The narration and accompanying exhibits are riveting. There is a railroad car from Belgium during the era in which Jews were transported to concentration camps, from which a haunting lullaby is sung (the lullaby was actually written by an important singer of Jewish origins who sang in the boxcar to her own children as they were transported to their deaths). There are original artifacts which bring the evil of the Holocaust into a much more personal realm. I will never forget the jumbled display of children’s shoes, removed before their deaths and stockpiled by the Nazis. Nor will I forget the box of human hair, the box of gold teeth and the fragments of burnt human bone displayed as a reminder of this regime of human terror. There is a memorial room in which the names of hundreds of those who died during the Holocaust are remembered and a theater in which the firsthand accounts of survivors are projected. By the time I left the museum two hours after my entrance, I was ready to see the sunshine outside, grateful for the gifts of democracy and humbled by the realization that as a white male I have been privileged in more ways than I can ever fully articulate.
I cannot help but think that in our world today there are similar campaigns of horror currently raging in Sudan and in the Mideast. I wonder why we who have the freedom, the means and the voice to rise up in holy outrage do nothing, but I fear I know the answer. For many of us, especially those of us born into a privileged racial or economic class, those who are being slaughtered today look too little like us for us to bother. After all, if our children are happy and healthy (or relatively so), and if our parents are in good enough health, why do we need to worry? May God forgive us. And persuade us to act with more courage and speed than the leaders of our grandparents’ era some sixty years ago.
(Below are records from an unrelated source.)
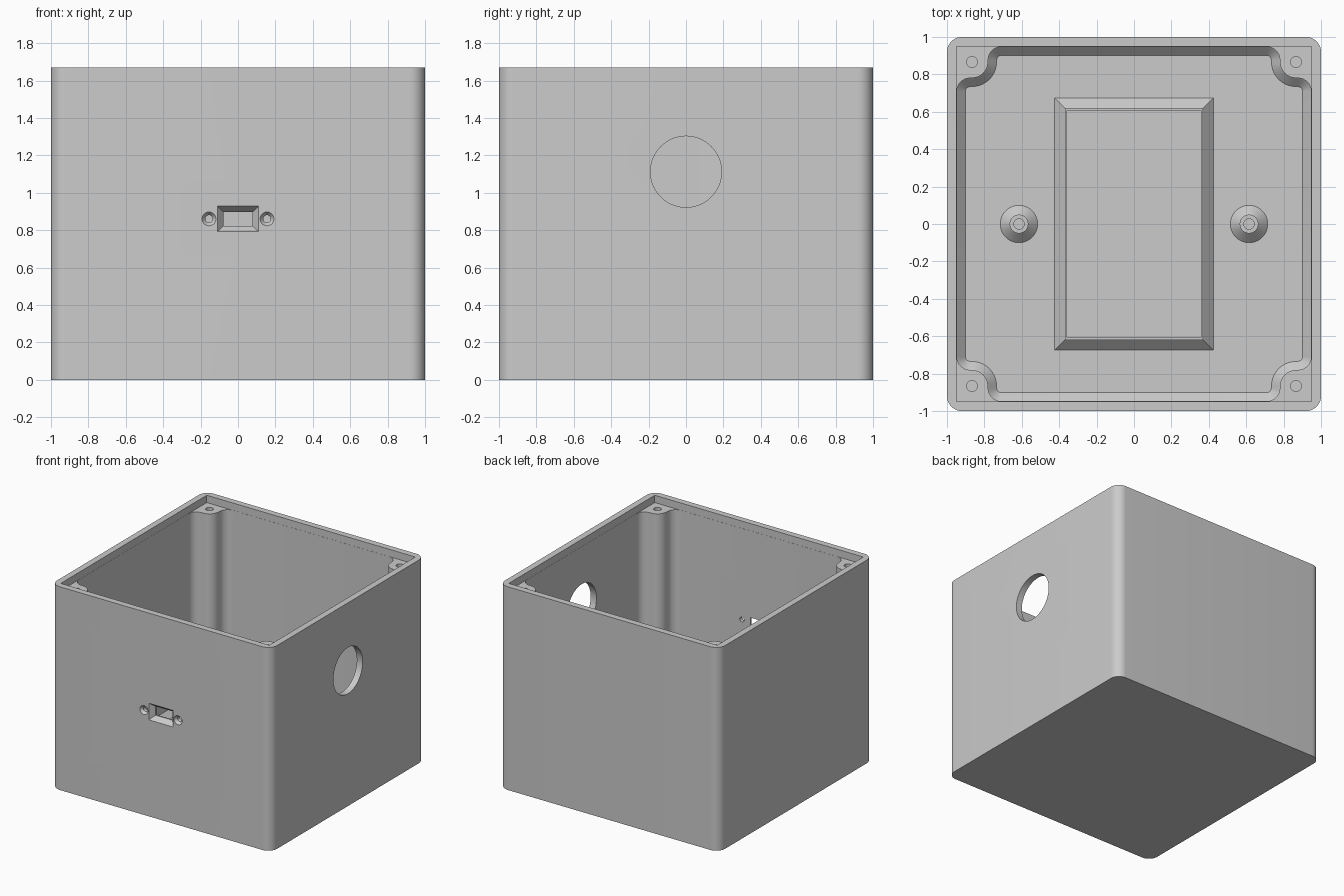
import bpy, bmesh, math
from mathutils import Matrix

if "Cube" in bpy.data.objects:
    bpy.data.objects.remove(bpy.data.objects["Cube"])

H, FLOOR, WALL, LEDGE = 1.67, 0.053, 0.947, 1.61

grey = bpy.data.materials.new("light_grey")
grey.diffuse_color = (0.6, 0.6, 0.6, 1)
grey.use_nodes = True
grey.node_tree.nodes["Principled BSDF"].inputs["Base Color"].default_value = grey.diffuse_color


def arc(cx, cy, r, a0, a1, n=10):
    return [(cx + r * math.cos(math.radians(a0 + (a1 - a0) * i / n)),
             cy + r * math.sin(math.radians(a0 + (a1 - a0) * i / n))) for i in range(n + 1)]


def circle(r, n=48):
    return arc(0, 0, r, 0, 360 * (n - 1) / n, n - 1)


def rect(x, y):
    return [(x, -y), (x, y), (-x, y), (-x, -y)]


def four_fold(corner):
    pts = list(corner)
    for _ in range(3):
        corner = [(-y, x) for x, y in corner]
        pts += corner
    return pts


def cavity(off):
    # one corner: wall fillet, round screw post, wall fillet
    return four_fold(arc(0.877, 0.71, 0.07 - off, 0, 90, 8)
                     + arc(0.866, 0.866, 0.085 + off, 270, 180, 14)
                     + arc(0.71, 0.877, 0.07 - off, 0, 90, 8))


def loft(name, rings, matrix=None, cap_start=True, cap_end=True):
    """Skin a list of (outline, height) rings."""
    bm = bmesh.new()
    loops = [[bm.verts.new((x, y, z)) for x, y in pts] for pts, z in rings]
    for a, b in zip(loops, loops[1:]):
        for i in range(len(a)):
            j = (i + 1) % len(a)
            bm.faces.new((a[i], a[j], b[j], b[i]))
    if cap_start:
        bm.faces.new(loops[0][::-1])
    if cap_end:
        bm.faces.new(loops[-1])
    bm.normal_update()
    if cap_start and cap_end:
        bmesh.ops.recalc_face_normals(bm, faces=bm.faces)
    if matrix:
        bm.transform(matrix)
    me = bpy.data.meshes.new(name)
    bm.to_mesh(me)
    bm.free()
    ob = bpy.data.objects.new(name, me)
    bpy.context.collection.objects.link(ob)
    me.materials.append(grey)
    return ob


# Outer case block with rounded vertical edges
outline = four_fold(arc(0.92, 0.92, 0.08, 0, 90, 12))
case = loft("case_shell", [(outline, 0), (outline, H)])

# Main cavity with a chamfer around the floor, and the square lid seat
cutters = [
    loft("cavity_cutter", [(cavity(0.046), FLOOR), (cavity(0), FLOOR + 0.046), (cavity(0), H + 0.1)]),
    loft("lid_seat_cutter", [(rect(WALL + 0.001, WALL + 0.001), LEDGE),
                             (rect(WALL + 0.001, WALL + 0.001), H + 0.2)]),
]

# Blind screw holes in the corner posts
for sx in (-1, 1):
    for sy in (-1, 1):
        cutters.append(loft("post_hole_cutter", [(circle(0.029, 32), LEDGE - 0.3), (circle(0.029, 32), H)],
                            Matrix.Translation((sx * 0.866, sy * 0.866, 0))))

# Round cable opening in the right wall
cutters.append(loft("cable_hole_cutter", [(circle(0.19, 64), 0.85), (circle(0.19, 64), 1.1)],
                    Matrix.Translation((0, 0, 1.113)) @ Matrix.Rotation(math.pi / 2, 4, 'Y')))

# Tapered connector slot and countersunk screw holes in the front wall
front = Matrix.Translation((0, 0, 0.861)) @ Matrix.Rotation(math.pi / 2, 4, 'X')
cutters.append(loft("slot_cutter", [(rect(0.078, 0.037), 0.9), (rect(0.078, 0.037), 0.96),
                                    (rect(0.11, 0.068), 1.0), (rect(0.11, 0.068), 1.05)], front))
for sx in (-1, 1):
    cutters.append(loft("screw_hole_cutter", [(circle(0.02, 32), 0.9), (circle(0.02, 32), 0.978),
                                              (circle(0.037, 32), 1.0), (circle(0.037, 32), 1.05)],
                        Matrix.Translation((sx * 0.155, 0, 0)) @ front))

for c in cutters:
    m = case.modifiers.new(c.name, 'BOOLEAN')
    m.operation, m.solver, m.object = 'DIFFERENCE', 'EXACT', c
bpy.context.view_layer.objects.active = case
for m in list(case.modifiers):
    bpy.ops.object.modifier_apply(modifier=m.name)
for c in cutters:
    bpy.data.objects.remove(c, do_unlink=True)

# Thin rectangular holder on the floor, braced by a sloped foot
parts = [case, loft("holder_frame", [(rect(0.425, 0.675), FLOOR), (rect(0.37, 0.62), FLOOR + 0.055),
                                     (rect(0.37, 0.62), FLOOR + 0.12), (rect(0.358, 0.608), FLOOR + 0.12),
                                     (rect(0.358, 0.608), FLOOR)], None, False, False)]

# Two mounting bosses with conical feet and blind holes
for side, sx in (("left", -1), ("right", 1)):
    parts.append(loft(side + "_boss", [(circle(0.1), FLOOR), (circle(0.05), FLOOR + 0.05),
                                       (circle(0.05), FLOOR + 0.15), (circle(0.028), FLOOR + 0.15),
                                       (circle(0.028), FLOOR + 0.01)],
                      Matrix.Translation((sx * 0.615, 0, 0)), False, True))

# Smooth the curves and keep the hard edges
for ob in parts:
    bpy.ops.object.select_all(action='DESELECT')
    ob.select_set(True)
    bpy.context.view_layer.objects.active = ob
    bpy.ops.object.shade_smooth_by_angle(angle=math.radians(30))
It was a heavy six hours in Dallas. But I don’t regret a single minute of it.